Breach and Remedies

Breach and Remedies

Candace Dixon agreed to sell Alana Mendes a house in Alabama for $205,000. The sale was supposed to close by November  30, when the parties were to exchange the deed for the price. The contract included a provision that “if Seller is unable to convey good, clear, insurable, and marketable title, Buyer shall have the option to:

  1. accept such title as Seller is able to convey without reduction of the Purchase Price, or
  2. cancel this Agreement and receive a return of all Deposits.”

An examination of the public records revealed that the house did not have marketable title. Mendes offered Dixon additional time to resolve the problem, and the closing did not occur as scheduled. Dixon decided “the deal is over” and offered to return the deposit. Mendes refused and, in mid-December, decided to exercise her option to accept the house without marketable title. She notified Dixon, who did not respond. She then filed a lawsuit against Dixon in a state court.

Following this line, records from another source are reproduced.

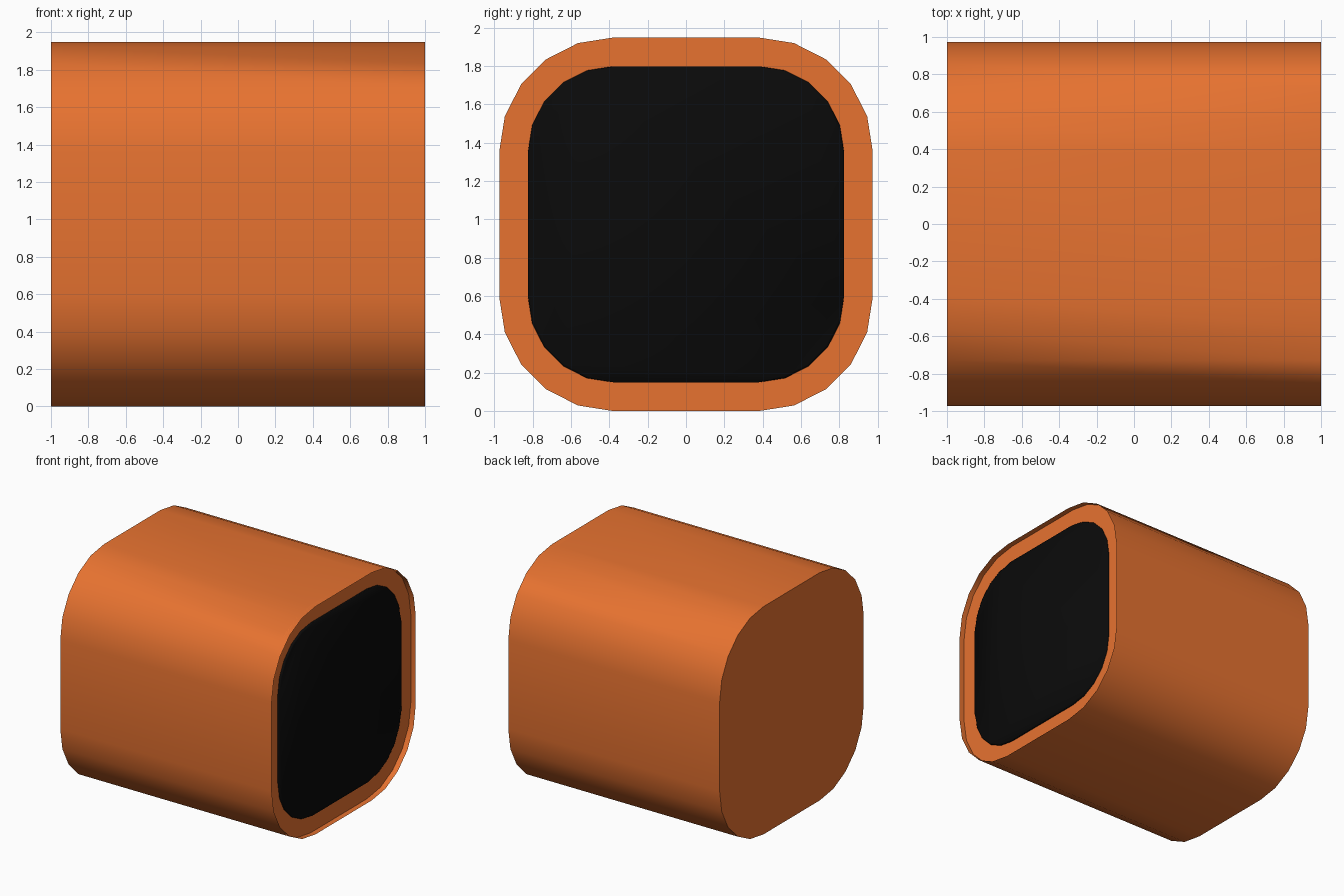
import bpy, bmesh
from math import sin, cos, pi
from mathutils import Vector

if "Cube" in bpy.data.objects:
    bpy.data.objects.remove(bpy.data.objects["Cube"])

HALF = 0.974      # half height of the rounded square
FLAT = 0.38       # half length of its straight sides
RIM = 0.15        # orange border around the screen
DEPTH = 0.047     # recess of the front face


def material(name, color):
    m = bpy.data.materials.new(name)
    m.diffuse_color = color
    m.use_nodes = True
    m.node_tree.nodes["Principled BSDF"].inputs["Base Color"].default_value = m.diffuse_color
    return m


def rounded_prism(bm, radius, x0, x1):
    """Rounded-square prism along x; returns the +x end face."""
    pts = []
    for q, (sy, sz) in enumerate([(1, 1), (-1, 1), (-1, -1), (1, -1)]):
        for i in range(6):
            a = q * pi / 2 + i * pi / 10
            pts.append((sy * FLAT + radius * cos(a), HALF + sz * FLAT + radius * sin(a)))
    back = [bm.verts.new((x0, y, z)) for y, z in pts]
    front = [bm.verts.new((x1, y, z)) for y, z in pts]
    n = len(pts)
    for i in range(n):
        j = (i + 1) % n
        bm.faces.new((back[i], back[j], front[j], front[i]))
    bm.faces.new(back[::-1])
    return bm.faces.new(front)


def finish(bm, name, mat, angle):
    bmesh.ops.recalc_face_normals(bm, faces=bm.faces)
    me = bpy.data.meshes.new(name)
    bm.to_mesh(me)
    bm.free()
    ob = bpy.data.objects.new(name, me)
    bpy.context.collection.objects.link(ob)
    me.materials.append(mat)
    bpy.ops.object.select_all(action='DESELECT')
    ob.select_set(True)
    bpy.context.view_layer.objects.active = ob
    bpy.ops.object.shade_smooth_by_angle(angle=angle)
    return ob


# Casing with a thin lip and a recessed front face
bm = bmesh.new()
face = rounded_prism(bm, HALF - FLAT, -1, 1)
bmesh.ops.inset_region(bm, faces=[face], thickness=0.004)
ext = bmesh.ops.extrude_discrete_faces(bm, faces=[face])
bmesh.ops.translate(bm, vec=Vector((-DEPTH, 0, 0)), verts=ext["faces"][0].verts)
finish(bm, "casing", material("orange", (0.8, 0.17, 0.03, 1)), pi / 6)

# Screen panel, slightly proud of the recessed face with a softened edge
bm = bmesh.new()
face = rounded_prism(bm, HALF - FLAT - RIM, 1 - DEPTH - 0.03, 1 - DEPTH + 0.016)
bmesh.ops.bevel(bm, geom=list(face.edges), offset=0.012, segments=2,
                profile=0.5, affect='EDGES')
finish(bm, "screen", material("black", (0.003, 0.003, 0.003, 1)), pi / 3)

  • Discuss whether Dixon breached the contract and decide in whose favor the court should rule.
  • Assume that Dixon breached the contract and determine what the appropriate remedy is in this situation.